§ **Task material**:
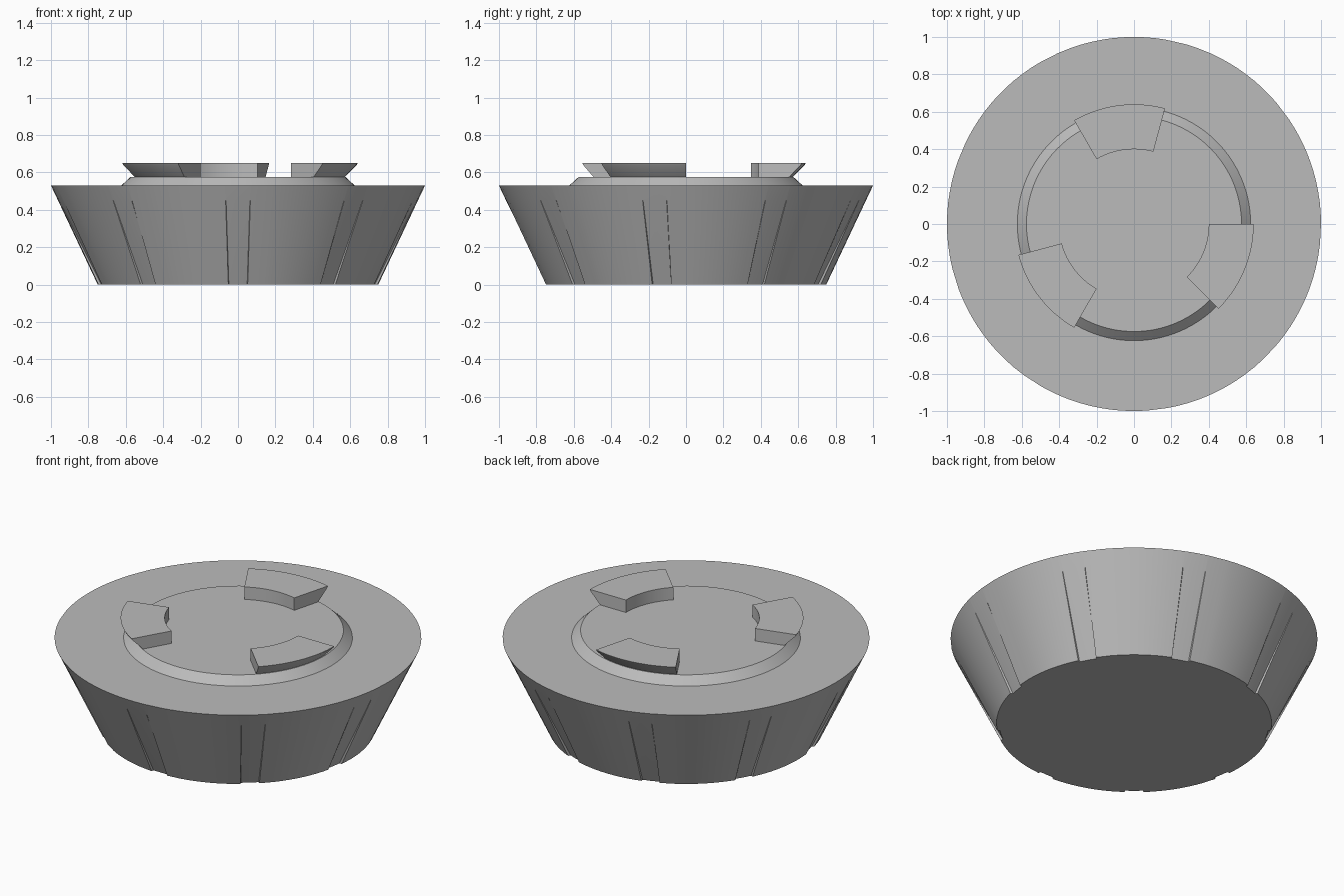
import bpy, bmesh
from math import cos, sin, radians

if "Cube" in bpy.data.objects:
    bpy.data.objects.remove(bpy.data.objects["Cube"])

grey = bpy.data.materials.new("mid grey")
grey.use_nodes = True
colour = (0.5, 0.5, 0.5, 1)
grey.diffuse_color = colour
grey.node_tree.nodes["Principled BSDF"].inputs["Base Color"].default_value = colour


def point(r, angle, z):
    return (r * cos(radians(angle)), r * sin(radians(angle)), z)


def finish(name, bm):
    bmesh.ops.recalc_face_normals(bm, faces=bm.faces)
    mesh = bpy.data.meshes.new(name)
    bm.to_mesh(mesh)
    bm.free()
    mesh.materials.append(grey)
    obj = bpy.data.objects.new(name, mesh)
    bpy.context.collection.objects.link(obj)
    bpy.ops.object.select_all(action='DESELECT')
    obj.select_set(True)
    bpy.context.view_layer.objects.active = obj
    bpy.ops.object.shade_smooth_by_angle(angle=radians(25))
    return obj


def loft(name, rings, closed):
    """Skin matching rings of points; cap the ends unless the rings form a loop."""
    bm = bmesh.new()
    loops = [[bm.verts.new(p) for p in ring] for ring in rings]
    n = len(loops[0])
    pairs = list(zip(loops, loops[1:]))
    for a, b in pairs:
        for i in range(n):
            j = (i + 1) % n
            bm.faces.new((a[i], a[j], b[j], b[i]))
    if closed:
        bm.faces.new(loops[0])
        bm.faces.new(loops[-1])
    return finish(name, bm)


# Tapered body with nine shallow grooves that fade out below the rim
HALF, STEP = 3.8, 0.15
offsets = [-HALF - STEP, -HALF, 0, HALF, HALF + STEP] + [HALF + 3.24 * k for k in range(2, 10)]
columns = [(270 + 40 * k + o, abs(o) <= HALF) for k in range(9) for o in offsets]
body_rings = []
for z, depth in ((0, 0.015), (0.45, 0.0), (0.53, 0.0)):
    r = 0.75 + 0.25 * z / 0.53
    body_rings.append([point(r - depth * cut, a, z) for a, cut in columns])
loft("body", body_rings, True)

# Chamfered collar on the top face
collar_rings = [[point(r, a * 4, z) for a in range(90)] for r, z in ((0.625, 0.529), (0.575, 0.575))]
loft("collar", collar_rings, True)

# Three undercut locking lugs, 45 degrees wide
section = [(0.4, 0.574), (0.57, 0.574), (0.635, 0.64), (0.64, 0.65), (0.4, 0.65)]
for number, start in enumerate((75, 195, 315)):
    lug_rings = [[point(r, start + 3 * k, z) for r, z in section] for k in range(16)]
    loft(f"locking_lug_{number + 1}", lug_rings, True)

§ **Exercise details**:
Write out only the lines that run from the line containing "n = len(loops[0])" through the line containing "offsets = [-HALF", both included, exactly as they appear above.

§ **Answer section**:
    n = len(loops[0])
    pairs = list(zip(loops, loops[1:]))
    for a, b in pairs:
        for i in range(n):
            j = (i + 1) % n
            bm.faces.new((a[i], a[j], b[j], b[i]))
    if closed:
        bm.faces.new(loops[0])
        bm.faces.new(loops[-1])
    return finish(name, bm)


# Tapered body with nine shallow grooves that fade out below the rim
HALF, STEP = 3.8, 0.15
offsets = [-HALF - STEP, -HALF, 0, HALF, HALF + STEP] + [HALF + 3.24 * k for k in range(2, 10)]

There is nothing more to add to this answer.